_Brief:_
Your task is to filter the data below down to the lines holding "centre".

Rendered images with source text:
◇ ◇ ◇ ◇ ◇
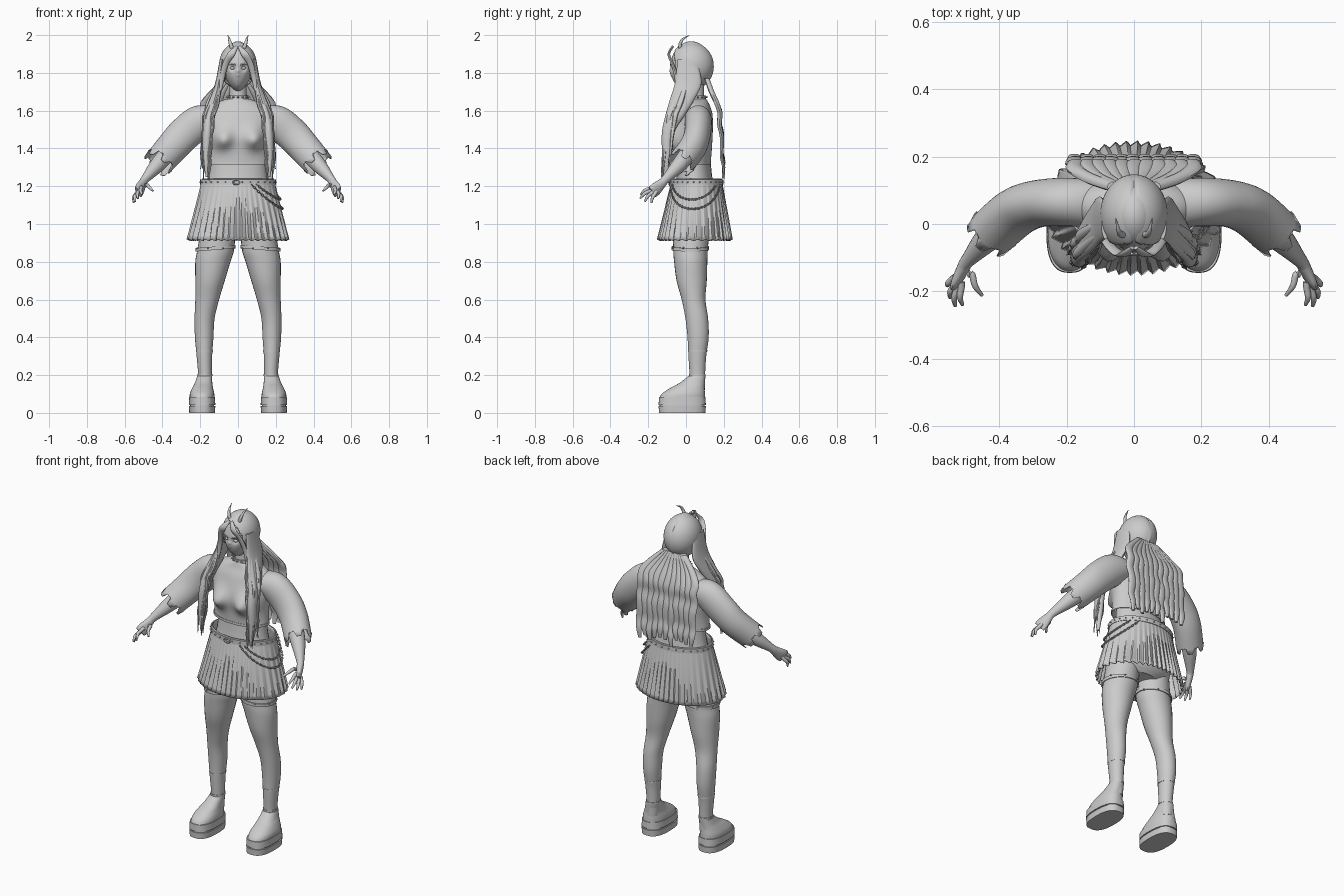
import bpy, bmesh, math, random
from math import sin, cos, pi, tau, radians
from mathutils import Vector, Matrix, Euler

random.seed(4)
if "Cube" in bpy.data.objects:
    bpy.data.objects.remove(bpy.data.objects["Cube"])

clay = bpy.data.materials.new("light grey")
clay.use_nodes = True
GREY = (0.6, 0.6, 0.6, 1)
clay.diffuse_color = GREY
clay.node_tree.nodes["Principled BSDF"].inputs["Base Color"].default_value = GREY


def finish(name, bm, mirror=False, angle=40):
    """Turn a bmesh into a smooth shaded object."""
    bmesh.ops.recalc_face_normals(bm, faces=bm.faces)
    mesh = bpy.data.meshes.new(name)
    bm.to_mesh(mesh)
    bm.free()
    mesh.materials.append(clay)
    mesh.shade_smooth()
    mesh.set_sharp_from_angle(angle=radians(angle))
    obj = bpy.data.objects.new(name, mesh)
    bpy.context.collection.objects.link(obj)
    if mirror:
        obj.modifiers.new("mirror", 'MIRROR')
    return obj


def smooth_path(points, steps):
    """Catmull-Rom interpolation of stations."""
    pts = [Vector(p) for p in points]
    out = []
    for i in range(len(pts) - 1):
        a, b, c, d = pts[max(i - 1, 0)], pts[i], pts[i + 1], pts[min(i + 2, len(pts) - 1)]
        for k in range(steps):
            t = k / steps
            out.append(b + (c - a) * (t / 2) + (a * 2 - b * 5 + c * 4 - d) * (t * t / 2)
                       + (b * 3 - a - c * 3 + d) * (t ** 3 / 2))
    return out + [pts[-1]]


def sweep(stations, sides=24, steps=4, ref=None, power=2, cap=True):
    """Loft ellipses (x, y, z, half width, half depth); level rings unless ref is given."""
    st = smooth_path(stations, steps)
    bm = bmesh.new()
    rings = []
    for i, s in enumerate(st):
        u, v = Vector((1, 0, 0)), Vector((0, 1, 0))
        if ref:
            t = (st[min(i + 1, len(st) - 1)] - st[max(i - 1, 0)]).to_3d().normalized()
            u = Vector(ref)
            u = (u - t * u.dot(t)).normalized()
            v = t.cross(u)
        ring = []
        for k in range(sides):
            c, n = cos(tau * k / sides), sin(tau * k / sides)
            c, n = (math.copysign(abs(q) ** (2 / power), q) for q in (c, n))
            ring.append(bm.verts.new(s.to_3d() + u * c * s[3] + v * n * s[4]))
        rings.append(ring)
    for a, b in zip(rings, rings[1:]):
        for k in range(sides):
            j = (k + 1) % sides
            bm.faces.new((a[k], a[j], b[j], b[k]))
    if cap:
        bm.faces.new(rings[0])
        bm.faces.new(rings[-1])
    return bm


def push(bm, centre, radius, offset):
    """Soft sculpting: move vertices near the centre, on both sides."""
    for side in ((1, -1) if centre[0] else (1,)):
        c = Vector((centre[0] * side, *centre[1:]))
        for v in bm.verts:
            v.co += Vector(offset) * math.exp(-((v.co - c).length / radius) ** 2)


def band(name, x, y, z, rx, ry, half, thick, mirror=False, tilt=0):
    """A flat strap around a limb."""
    prof = [(-half, 0), (-half, thick), (half, thick), (half, 0), (-half, 0)]
    bm = sweep([(x, y, z + h, rx + t, ry + t) for h, t in prof], 40, 1, cap=False)
    for v in bm.verts:
        v.co.z += tilt * (v.co.x - x)
    return finish(name, bm, mirror, 30)


def ball(centre, radii, u=48, v=32):
    bm = bmesh.new()
    bmesh.ops.create_uvsphere(bm, u_segments=u, v_segments=v, radius=1)
    bm.transform(Matrix.Translation(centre) @ Matrix.Diagonal((*radii, 1)))
    return bm


def gather(name, make, matrices, mirror=False):
    """Join many copies of one small part."""
    total = bmesh.new()
    mesh = bpy.data.meshes.new("part")
    for m in matrices:
        piece = make()
        piece.transform(m)
        piece.to_mesh(mesh)
        piece.free()
        total.from_mesh(mesh)
    bpy.data.meshes.remove(mesh)
    return finish(name, total, mirror)


def link():
    """Oval chain link."""
    return sweep([(.0085 * cos(tau * k / 10), .005 * sin(tau * k / 10), 0, .002, .002)
                  for k in range(11)], 5, 1, (0, 0, 1))


def stud():
    bm = bmesh.new()
    bmesh.ops.create_cone(bm, segments=8, radius1=.006, radius2=.001, depth=.012, cap_ends=True)
    return bm


def studs_around(name, count, x, y, z, rx, ry, mirror=False):
    mats = []
    for k in range(count):
        a = tau * (k + .5) / count
        spot = Vector((x + rx * cos(a), y + ry * sin(a), z))
        mats.append(Matrix.Translation(spot) @ Vector((cos(a), sin(a), 0)).to_track_quat('Z', 'Y').to_matrix().to_4x4())
    gather(name, stud, mats, mirror)


# Head with sculpted face
bm = ball((0, 0, 0), (1, 1, 1), 96, 72)
for v in bm.verts:
    low = max(0, -v.co.z)
    v.co.x *= 1 - .3 * low ** 1.5
    v.co.y = v.co.y * (1 - (.45 * low if v.co.y > 0 else 0)) - .08 * low
bm.transform(Matrix.Translation((0, .027, 1.835)) @ Matrix.Diagonal((.082, .108, .132, 1)))
push(bm, (.03, -.075, 1.825), .015, (0, .014, 0))
push(bm, (0, -.09, 1.785), .011, (0, -.022, 0))
push(bm, (0, -.085, 1.81), .010, (0, -.010, 0))
push(bm, (.03, -.08, 1.848), .015, (0, -.005, 0))
push(bm, (0, -.085, 1.758), .011, (0, -.009, 0))
push(bm, (0, -.085, 1.745), .011, (0, -.007, 0))
push(bm, (0, -.07, 1.715), .018, (0, -.012, 0))
finish("head", bm, angle=80)
finish("eyes", ball((.029, -.062, 1.825), (.013, .012, .008), 16, 10), True)
finish("eyebrows", sweep([(.012, -.083, 1.842, .003, .003), (.03, -.081, 1.848, .003, .003),
                          (.046, -.068, 1.843, .001, .001)], 8, 4, (0, 0, 1)), True)

# Hair cap with an arched opening for the face
bm = ball((0, .028, 1.84), (.1, .119, .122), 80, 60)
for v in bm.verts:
    v.co.z -= .008 * math.exp(-(v.co.x / .006) ** 2)
gone = [f for f in bm.faces if (c := f.calc_center_median()).y < -.005
        and abs(c.x) < .07 and c.z < 1.925 - 14 * c.x ** 2]
bmesh.ops.delete(bm, geom=gone, context='FACES')
finish("hair_cap", bm).modifiers.new("thickness", 'SOLIDIFY').thickness = .008

# Bangs, front locks and loose strands
finish("bangs", sweep([(.006, -.07, 1.94, .008, .006), (.035, -.091, 1.9, .018, .007),
                       (.065, -.073, 1.85, .016, .008), (.085, -.05, 1.77, .014, .01),
                       (.1, -.05, 1.68, .008, .008)], 12, 5, (1, 0, 0)), True)
finish("front_lock", sweep([(.085, .005, 1.87, .012, .05), (.102, .012, 1.75, .018, .07),
                            (.125, -.02, 1.66, .025, .065), (.153, -.06, 1.57, .026, .05),
                            (.162, -.095, 1.48, .025, .033), (.168, -.1, 1.36, .02, .026),
                            (.165, -.11, 1.25, .006, .01)], 20, 5), True)
for i in range(7):
    dx, dy, end = random.uniform(-.03, .022), random.uniform(-.025, .03), random.uniform(1.2, 1.32)
    path = [(.105 + dx / 3, -.02 + dy, 1.74, .009, .012)]
    for k in range(7):
        t = k / 6
        path.append((.135 + dx + .04 * t ** .4 + .006 * sin(k * 2 + i), -.05 + dy - .06 * t ** .5,
                     1.64 + (end - 1.64) * t, .010 * (1 - t) + .002, .014 * (1 - t) + .002))
    finish("front_strand", sweep(path, 8, 4), True)

# Back hair falling as a wavy sheet with ragged ends
for i in range(11):
    f = i / 5 - 1
    x, end = .175 * f, 1.235 + random.uniform(0, .06)
    path = [(x * .35, .11, 1.77, .018, .015), (x * .75, .135, 1.70, .022, .016)]
    for k in range(8):
        t = k / 7
        z = 1.64 + (end - 1.64) * t
        path.append((x + .004 * sin(k * 2 + i), .163 + .035 * t ** .5 + .005 * sin(k * 2.3),
                     z, .026 - .016 * t ** 5, .015 - .008 * t))
    finish("back_lock", sweep(path, 10, 3))

# Horns
finish("horn", sweep([(.03, -.03, 1.925, .011, .011), (.04, -.03, 1.955, .009, .009),
                      (.047, -.015, 1.98, .006, .006), (.054, .018, 1.999, .001, .001)],
                     12, 5, (1, 0, 0)), True)

# Neck and choker
finish("neck", sweep([(0, .05, z, r, r) for z, r in ((1.6, .06), (1.67, .047), (1.76, .045))]))
band("choker", 0, .05, 1.672, .05, .05, .009, .006)
studs_around("choker_studs", 14, 0, .05, 1.672, .061, .061)

# Cropped sweater body
bm = sweep([(0, .035, 1.315, .172, .095), (0, .037, 1.4, .168, .1), (0, .04, 1.5, .182, .102),
            (0, .05, 1.58, .185, .09), (0, .055, 1.63, .145, .07), (0, .052, 1.662, .062, .055)], 64, 8, cap=False)
push(bm, (.085, -.055, 1.455), .055, (.005, -.06, -.01))
finish("sweater_body", bm)
band("sweater_hem", 0, .035, 1.322, .171, .094, .007, .004)

# Bare waist and hips
finish("waist", sweep([(0, .045, 1.34, .15, .085), (0, .045, 1.24, .158, .095),
                       (0, .045, 1.1, .19, .12), (0, .04, .98, .195, .12), (0, .035, .93, .12, .09)]))

# Sleeves flaring to a notched cuff
bm = sweep([(.11, .06, 1.56, .07, .055), (.2, .065, 1.542, .072, .088), (.285, .06, 1.475, .07, .09),
            (.35, .035, 1.405, .072, .085), (.42, -.025, 1.325, .072, .08)], 36, 6, (0, 1, 0), cap=False)
bm.verts.ensure_lookup_table()
for k, v in enumerate(bm.verts[-36:]):
    v.co += Vector((.01, -.01, -.012)) * (1 if k % 6 < 3 else -.8)
finish("sleeve", bm, True, 60).modifiers.new("thickness", 'SOLIDIFY').thickness = .004

# Forearms, palms and fingers
finish("forearm", sweep([(.33, .045, 1.42, .045, .045), (.42, -.03, 1.32, .042, .042),
                         (.49, -.105, 1.24, .024, .022), (.505, -.128, 1.215, .026, .019),
                         (.52, -.16, 1.185, .036, .016), (.528, -.178, 1.168, .034, .012)],
                        20, 5, (.5, -.7, .5)), True)
hand = Vector((.512, -.145, 1.2))
fingers = {"index": (.512, -.19, 1.188, .508, -.24, 1.155), "middle": (.524, -.19, 1.175, .53, -.243, 1.135),
           "ring": (.533, -.182, 1.163, .545, -.218, 1.118), "little": (.54, -.165, 1.158, .552, -.183, 1.112),
           "thumb": (.48, -.15, 1.205, .45, -.212, 1.175)}
for label, f in fingers.items():
    base, tip = Vector(f[:3]), Vector(f[3:])
    mid = base.lerp(tip, .5) + Vector((.006, -.003, .006))
    path = [(*p, r, r) for p, r in ((hand.lerp(base, .6), .011), (base, .010), (mid, .009), (tip, .005))]
    finish(label + "_finger", sweep(path, 10, 4, (1, .3, 0)), True)


# Pleated skirt
def skirt_ring(z):
    t = (1.24 - z) / .325
    return 0, .057 - .01 * t, z, .19 + .075 * t, .132 + .062 * t


bm = sweep([skirt_ring(1.24 - .325 * k / 6) for k in range(7)], 304, 2, cap=False)
for v in bm.verts:
    a, depth = math.atan2(v.co.y - .05, v.co.x), (1.24 - v.co.z) / .325
    wave = sin(38 * a + .6 * sin(38 * a)) * depth
    v.co.x *= 1 + .028 * wave
    v.co.y += .007 * wave * sin(a)
    v.co.z += .004 * wave * depth
finish("skirt", bm).modifiers.new("thickness", 'SOLIDIFY').thickness = .004

# Belt, buckle and studs
_, by, bz, bx, bd = skirt_ring(1.222)
band("belt", 0, by, bz, bx, bd, .014, .006)
studs_around("belt_studs", 28, 0, by, bz, bx + .007, bd + .007)
gather("belt_buckle", link, [Matrix.Translation((-.01, by - bd - .01, bz)) @ Matrix.Rotation(pi / 2, 4, 'X')
                             @ Matrix.Scale(2.4, 4)])

# Hanging chains at the left hip
for start, stop, sag, count in ((-1.2, 1.0, .125, 44), (-1.05, .75, .075, 34)):
    spots = []
    for k in range(count):
        t = k / (count - 1)
        a = start + (stop - start) * t
        _, cy, z, rx, ry = skirt_ring(1.205 - sag * 4 * t * (1 - t))
        spots.append(Vector((cos(a) * (rx + .01), cy + sin(a) * (ry + .01), z)))
    mats = [Matrix.Translation(p) @ (q - p).to_track_quat('X', 'Z').to_matrix().to_4x4()
            @ Matrix.Rotation(pi / 2 * (k % 2), 4, 'X') for k, (p, q) in enumerate(zip(spots, spots[1:]))]
    gather("hip_chain", link, mats)

# Legs, sock edges and thigh straps
finish("leg", sweep([(.1, .03, 1.02, .09, .1), (.117, .024, .87, .097, .092), (.133, .025, .8, .093, .088),
                     (.148, .03, .7, .078, .08), (.163, .04, .6, .063, .063), (.177, .057, .5, .053, .06),
                     (.179, .064, .4, .049, .056), (.178, .06, .3, .041, .047), (.175, .06, .2, .036, .041),
                     (.178, .06, .12, .036, .04)], 28, 5), True)
band("sock_edge", .178, .061, .33, .0425, .0495, .004, .002, True)
band("ankle_edge", .175, .06, .2, .0365, .0415, .005, .003, True)
band("thigh_strap", .119, .023, .872, .1, .094, .009, .005, True, -.08)
studs_around("strap_studs", 8, .119, .023, .872, .107, .1, True)

# Platform shoes
finish("sole", sweep([(.19, -.02, z, .07 - i, .125 - i) for z, i in
                      ((0, .002), (.036, 0), (.036, .006), (.043, .006), (.043, 0), (.083, .002))],
                     48, 1, power=2.6), True, 30)
finish("shoe_upper", sweep([(.19, -.02, .08, .066, .121), (.19, -.012, .105, .064, .112),
                            (.187, .01, .135, .054, .088), (.182, .034, .16, .046, .066),
                            (.177, .058, .195, .039, .045)], 40, 5, power=2.3), True)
◇ ◇ ◇ ◇ ◇
_Solved exercise:_
def push(bm, centre, radius, offset):
    """Soft sculpting: move vertices near the centre, on both sides."""
    for side in ((1, -1) if centre[0] else (1,)):
        c = Vector((centre[0] * side, *centre[1:]))
def ball(centre, radii, u=48, v=32):
    bm.transform(Matrix.Translation(centre) @ Matrix.Diagonal((*radii, 1)))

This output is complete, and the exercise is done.